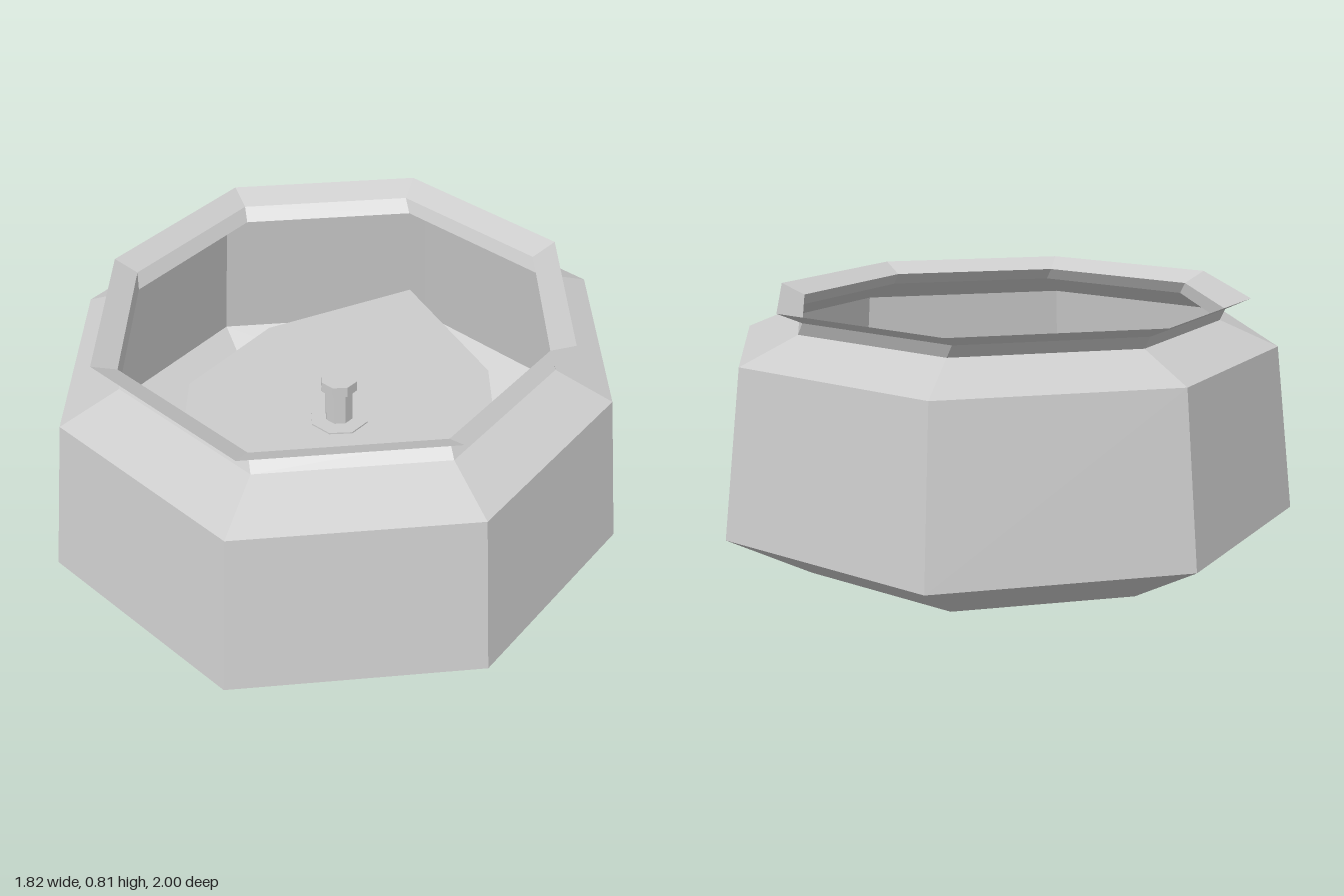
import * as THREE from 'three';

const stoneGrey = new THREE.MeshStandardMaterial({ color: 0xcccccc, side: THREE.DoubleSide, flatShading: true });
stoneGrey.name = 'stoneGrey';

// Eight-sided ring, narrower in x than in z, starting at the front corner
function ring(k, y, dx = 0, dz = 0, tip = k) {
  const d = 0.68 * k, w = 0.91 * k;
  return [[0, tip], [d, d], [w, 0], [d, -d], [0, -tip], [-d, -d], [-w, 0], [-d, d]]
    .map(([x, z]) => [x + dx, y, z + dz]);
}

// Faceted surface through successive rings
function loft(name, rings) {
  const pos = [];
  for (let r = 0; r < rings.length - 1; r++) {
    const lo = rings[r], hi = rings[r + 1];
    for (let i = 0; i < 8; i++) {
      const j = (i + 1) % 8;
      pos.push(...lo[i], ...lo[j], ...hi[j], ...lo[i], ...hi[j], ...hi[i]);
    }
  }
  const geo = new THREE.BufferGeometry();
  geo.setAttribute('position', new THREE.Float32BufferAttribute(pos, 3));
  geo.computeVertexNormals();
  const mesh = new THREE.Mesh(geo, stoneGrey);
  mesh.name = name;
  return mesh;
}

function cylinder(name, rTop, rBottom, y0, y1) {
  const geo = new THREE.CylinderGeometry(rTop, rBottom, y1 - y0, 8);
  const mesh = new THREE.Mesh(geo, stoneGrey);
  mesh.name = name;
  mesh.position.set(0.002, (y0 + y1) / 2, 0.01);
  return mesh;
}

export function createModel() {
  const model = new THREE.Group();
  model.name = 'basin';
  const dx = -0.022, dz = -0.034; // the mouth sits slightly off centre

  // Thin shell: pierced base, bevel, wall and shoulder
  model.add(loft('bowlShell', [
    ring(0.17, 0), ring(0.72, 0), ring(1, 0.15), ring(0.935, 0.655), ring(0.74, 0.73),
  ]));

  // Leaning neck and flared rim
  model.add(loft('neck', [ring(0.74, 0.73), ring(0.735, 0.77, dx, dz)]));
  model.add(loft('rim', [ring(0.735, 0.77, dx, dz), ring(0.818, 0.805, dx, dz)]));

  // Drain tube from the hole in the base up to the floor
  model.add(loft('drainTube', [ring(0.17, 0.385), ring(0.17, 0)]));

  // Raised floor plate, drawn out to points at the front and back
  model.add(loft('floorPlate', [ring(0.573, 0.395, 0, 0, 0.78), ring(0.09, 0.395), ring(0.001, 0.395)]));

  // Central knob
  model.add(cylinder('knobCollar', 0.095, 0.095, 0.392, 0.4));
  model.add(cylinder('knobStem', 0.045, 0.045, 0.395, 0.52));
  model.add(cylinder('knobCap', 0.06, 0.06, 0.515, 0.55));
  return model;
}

☆ ☆ ☆ ☆

# [TASK OBJECTIVE]
Take the line with "and flared rim" and every line after it in the data, and please reproduce them exactly, leaving out all other lines.

# [SOLUTION TO THE EXERCISE]
  // Leaning neck and flared rim
  model.add(loft('neck', [ring(0.74, 0.73), ring(0.735, 0.77, dx, dz)]));
  model.add(loft('rim', [ring(0.735, 0.77, dx, dz), ring(0.818, 0.805, dx, dz)]));

  // Drain tube from the hole in the base up to the floor
  model.add(loft('drainTube', [ring(0.17, 0.385), ring(0.17, 0)]));

  // Raised floor plate, drawn out to points at the front and back
  model.add(loft('floorPlate', [ring(0.573, 0.395, 0, 0, 0.78), ring(0.09, 0.395), ring(0.001, 0.395)]));

  // Central knob
  model.add(cylinder('knobCollar', 0.095, 0.095, 0.392, 0.4));
  model.add(cylinder('knobStem', 0.045, 0.045, 0.395, 0.52));
  model.add(cylinder('knobCap', 0.06, 0.06, 0.515, 0.55));
  return model;
}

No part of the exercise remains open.